EXERCISE GOAL:
Please restate word for word the lines from the top of the entries through the line that contains "a = lean * i / steps", and do not include any pictures.

Extracted data entries
--------------------------------

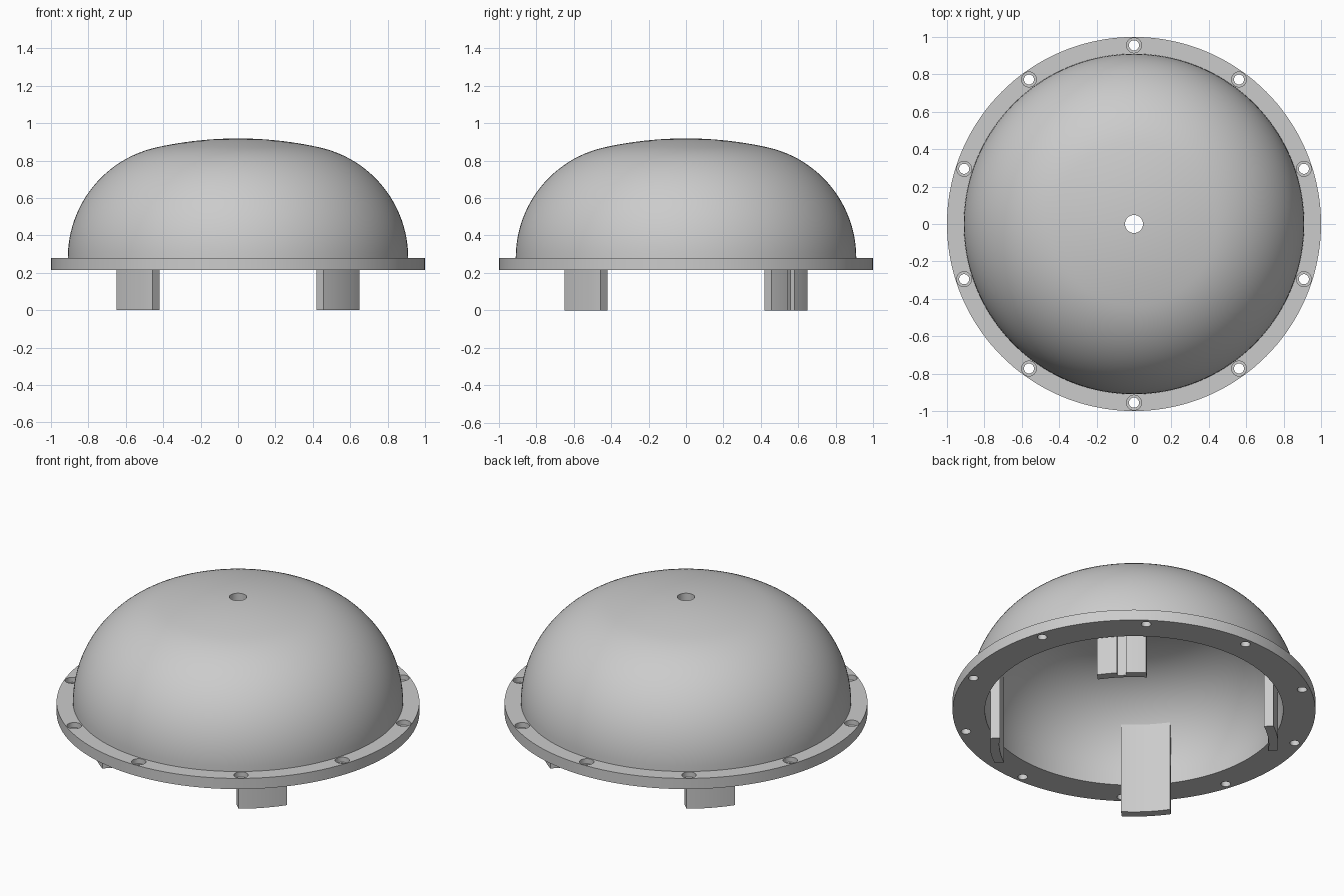
import bpy, bmesh, math
from mathutils import Matrix

if "Cube" in bpy.data.objects:
    bpy.data.objects.remove(bpy.data.objects["Cube"], do_unlink=True)

grey = bpy.data.materials.new("plain grey")
grey.use_nodes = True
colour = (0.6, 0.6, 0.6, 1)
grey.diffuse_color = colour
grey.node_tree.nodes["Principled BSDF"].inputs["Base Color"].default_value = colour

RIM_LOW, RIM_TOP = 0.215, 0.28


def make_object(name, bm):
    bmesh.ops.recalc_face_normals(bm, faces=bm.faces)
    mesh = bpy.data.meshes.new(name)
    bm.to_mesh(mesh)
    bm.free()
    mesh.materials.append(grey)
    obj = bpy.data.objects.new(name, mesh)
    bpy.context.collection.objects.link(obj)
    return obj


def smooth(obj):
    bpy.ops.object.select_all(action='DESELECT')
    obj.select_set(True)
    bpy.context.view_layer.objects.active = obj
    bpy.ops.object.shade_smooth_by_angle(angle=math.radians(30))


def dome_curve(offset, hole, steps=24):
    """Round shoulder then a flatter crown, from the rim up to the centre hole."""
    centre, radius = 0.305, 0.605 - offset
    lean = math.radians(77.5)
    pts = []
    for i in range(steps + 1):
        a = lean * i / steps
        pts.append((centre + radius * math.cos(a), RIM_TOP + radius * math.sin(a)))
    join_r, join_z = pts[-1]
    crown = join_r / math.cos(lean)
    base = join_z - crown * math.sin(lean)
    for i in range(1, 11):
        r = join_r + (hole - join_r) * i / 10
        pts.append((r, base + math.sqrt(crown ** 2 - r ** 2)))
    return pts


# Hollow dome with its flange, turned as one closed profile
outer = dome_curve(0, 0.048)
inner = dome_curve(0.088, 0.048)
profile = [(0.822, RIM_LOW), (1, RIM_LOW), (1, RIM_TOP)] + outer + inner[::-1]
bm = bmesh.new()
verts = [bm.verts.new((r, 0, z)) for r, z in profile]
edges = [bm.edges.new((verts[i - 1], verts[i])) for i in range(len(verts))]
bmesh.ops.spin(bm, geom=verts + edges, cent=(0, 0, 0), axis=(0, 0, 1),
               angle=math.tau, steps=144, use_merge=True)
bmesh.ops.remove_doubles(bm, verts=bm.verts, dist=0.0001)
dome = make_object("dome_and_flange", bm)


def cut_holes(name, radius, low, high):
    """Cut a ring of ten round holes through the flange."""
    bm = bmesh.new()
    for k in range(10):
        a = math.pi / 2 + math.tau * k / 10
        place = Matrix.Translation((0.955 * math.cos(a), 0.955 * math.sin(a), (low + high) / 2))
        bmesh.ops.create_cone(bm, cap_ends=True, segments=32, radius1=radius,
                              radius2=radius, depth=high - low, matrix=place)
    cutter = make_object(name, bm)
    cutter.hide_render = True
    mod = dome.modifiers.new(name, 'BOOLEAN')
    mod.operation = 'DIFFERENCE'
    mod.solver = 'EXACT'
    mod.object = cutter
    bpy.context.view_layer.objects.active = dome
    bpy.ops.object.modifier_apply(modifier=mod.name)
    bpy.data.objects.remove(cutter, do_unlink=True)


cut_holes("screw_holes", 0.027, 0.1, 0.4)
cut_holes("screw_recesses", 0.04, 0.25, 0.4)
smooth(dome)


def leg(name, angle, grooved=False):
    """Curved tab that hangs from inside the dome wall."""
    half, groove, deep = 0.136, 0.025, 0.03

    def arc(radius, start, end, n=8):
        ts = [start + (end - start) * i / n for i in range(n + 1)]
        return [(math.sqrt(radius ** 2 - t * t), t) for t in ts]

    R, r = 0.795, 0.743
    if grooved:
        outline = arc(R, -half, -groove) + arc(R - deep, -groove, groove, 2) + arc(R, groove, half)
    else:
        outline = arc(R, -half, half, 16)
    outline += arc(r, half, -half, 16)
    bm = bmesh.new()
    face = bm.faces.new([bm.verts.new((x, y, 0)) for x, y in outline])
    new = bmesh.ops.extrude_face_region(bm, geom=[face])["geom"]
    top = [v for v in new if isinstance(v, bmesh.types.BMVert)]
    bmesh.ops.translate(bm, verts=top, vec=(0, 0, 0.6))
    bmesh.ops.rotate(bm, verts=bm.verts, cent=(0, 0, 0),
                     matrix=Matrix.Rotation(math.radians(angle), 3, 'Z'))
    smooth(make_object(name, bm))


# Four legs on the diagonals, one with a keying groove
leg("back_left_leg", 45, grooved=True)
leg("back_right_leg", 135)
leg("front_right_leg", 225)
leg("front_left_leg", 315)
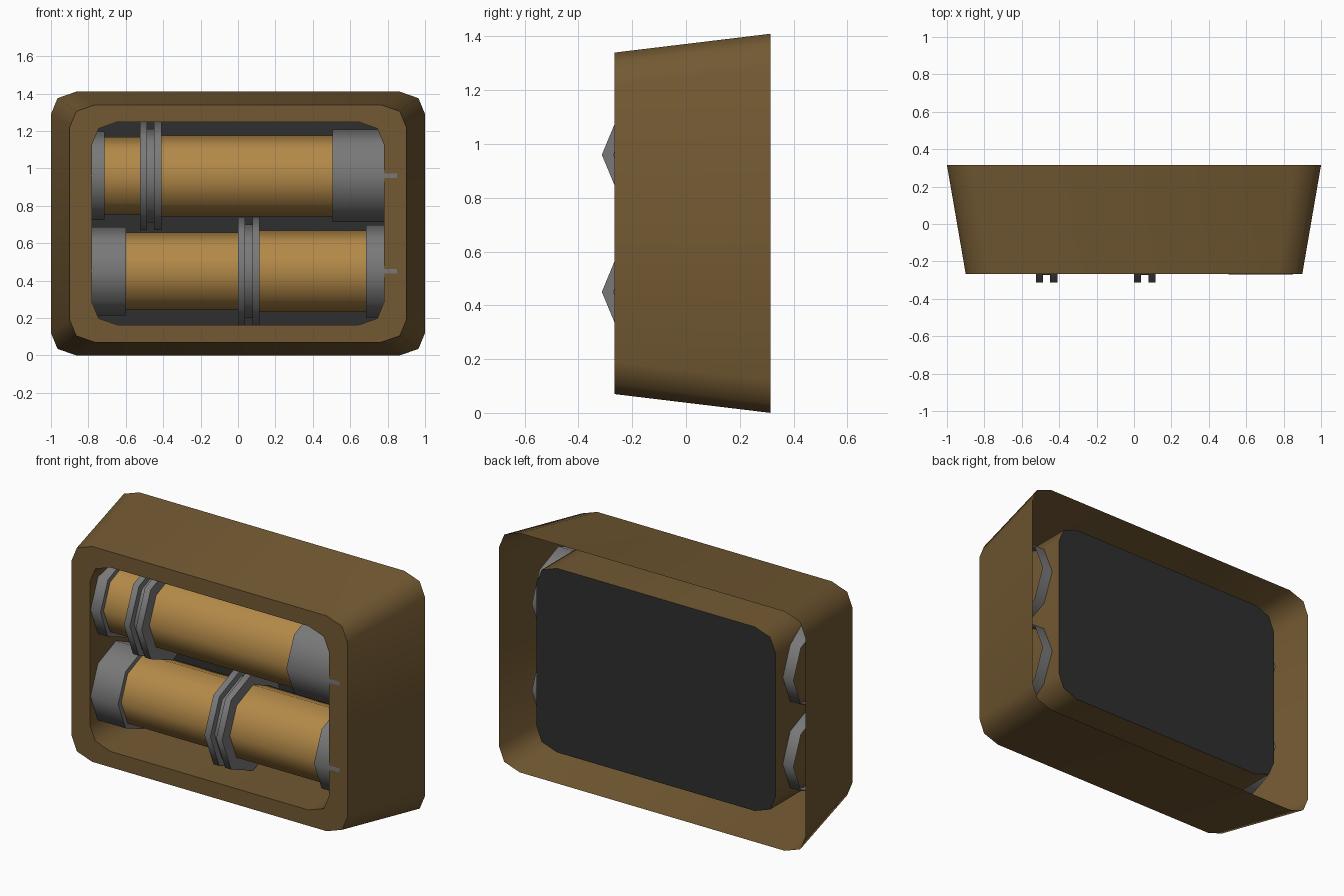
import bpy, bmesh, math

if "Cube" in bpy.data.objects:
    bpy.data.objects.remove(bpy.data.objects["Cube"])

AXIS_Y = -0.024


def material(name, rgb):
    m = bpy.data.materials.new(name)
    m.diffuse_color = (*rgb, 1)
    m.use_nodes = True
    m.node_tree.nodes["Principled BSDF"].inputs["Base Color"].default_value = m.diffuse_color
    return m


BROWN = material("brown", (0.17, 0.10, 0.032))
TAN = material("tan", (0.45, 0.25, 0.065))
GREY = material("grey", (0.19, 0.19, 0.19))
DARK = material("dark", (0.028, 0.028, 0.028))


def loft(name, loops, mat, fill=False):
    """Skin a series of matching closed loops with quads."""
    bm = bmesh.new()
    rows = [[bm.verts.new(p) for p in loop] for loop in loops]
    if fill:
        bm.faces.new(rows[0])
    for a, b in zip(rows, rows[1:]):
        n = len(a)
        for i in range(n):
            j = (i + 1) % n
            bm.faces.new((a[i], a[j], b[j], b[i]))
    me = bpy.data.meshes.new(name)
    bm.to_mesh(me)
    bm.free()
    ob = bpy.data.objects.new(name, me)
    bpy.context.collection.objects.link(ob)
    me.materials.append(mat)
    bpy.ops.object.select_all(action='DESELECT')
    ob.select_set(True)
    bpy.context.view_layer.objects.active = ob
    bpy.ops.object.shade_smooth_by_angle(angle=math.radians(50))
    return ob


def rounded_rect(w, z0, z1, y):
    """Rectangle of half width w with two-step rounded corners."""
    cz, h = (z0 + z1) / 2, (z1 - z0) / 2
    q = [(w, h - 0.12), (w - 0.035, h - 0.035), (w - 0.135, h)]
    q += [(-x, z) for x, z in reversed(q)]
    q += [(-x, -z) for x, z in q]
    return [(x, y, cz + z) for x, z in q]


def octagonal(name, z, profile, mat):
    """Turn an (x, radius) profile around a horizontal eight-sided axis."""
    loops = [[(x, AXIS_Y + r * math.sin(k * math.pi / 4), z + r * math.cos(k * math.pi / 4))
              for k in range(8)] for x, r in profile]
    return loft(name, loops, mat)


# Tapered frame: outer wall, front rim, inner pocket wall
loft("frame", [rounded_rect(1.0, 0, 1.41, 0.315),
               rounded_rect(0.9, 0.07, 1.34, -0.266),
               rounded_rect(0.78, 0.163, 1.248, -0.266),
               rounded_rect(0.78, 0.163, 1.248, 0.28)], BROWN)

# Panel closing the pocket
loft("back_panel", [rounded_rect(0.78, 0.163, 1.248, 0.28)[::-1]], DARK, fill=True)

# Two canisters: height, left cap edge, collar start, right cap edge
for row, z, left, collar, right in (("upper", 0.96, -0.715, -0.525, 0.505),
                                    ("lower", 0.45, -0.60, 0.0, 0.685)):
    a, b, c, d = (collar + 0.0385 * i for i in range(4))
    octagonal(row + "_left_cap", z, [(-0.85, 0.236), (left, 0.236), (left, 0.19)], GREY)
    octagonal(row + "_left_tube", z, [(left, 0.207), (a, 0.207)], TAN)
    octagonal(row + "_collar", z, [(a, 0.19), (a, 0.289), (b, 0.289), (b, 0.25),
                                   (c, 0.25), (c, 0.289), (d, 0.289), (d, 0.2)], GREY)
    octagonal(row + "_right_tube", z, [(d, 0.217), (right, 0.217)], TAN)
    octagonal(row + "_right_cap", z, [(right, 0.2), (right, 0.247), (0.85, 0.247)], GREY)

--------------------------------

FINISHED EXERCISE:
import bpy, bmesh, math
from mathutils import Matrix

if "Cube" in bpy.data.objects:
    bpy.data.objects.remove(bpy.data.objects["Cube"], do_unlink=True)

grey = bpy.data.materials.new("plain grey")
grey.use_nodes = True
colour = (0.6, 0.6, 0.6, 1)
grey.diffuse_color = colour
grey.node_tree.nodes["Principled BSDF"].inputs["Base Color"].default_value = colour

RIM_LOW, RIM_TOP = 0.215, 0.28


def make_object(name, bm):
    bmesh.ops.recalc_face_normals(bm, faces=bm.faces)
    mesh = bpy.data.meshes.new(name)
    bm.to_mesh(mesh)
    bm.free()
    mesh.materials.append(grey)
    obj = bpy.data.objects.new(name, mesh)
    bpy.context.collection.objects.link(obj)
    return obj


def smooth(obj):
    bpy.ops.object.select_all(action='DESELECT')
    obj.select_set(True)
    bpy.context.view_layer.objects.active = obj
    bpy.ops.object.shade_smooth_by_angle(angle=math.radians(30))


def dome_curve(offset, hole, steps=24):
    """Round shoulder then a flatter crown, from the rim up to the centre hole."""
    centre, radius = 0.305, 0.605 - offset
    lean = math.radians(77.5)
    pts = []
    for i in range(steps + 1):
        a = lean * i / steps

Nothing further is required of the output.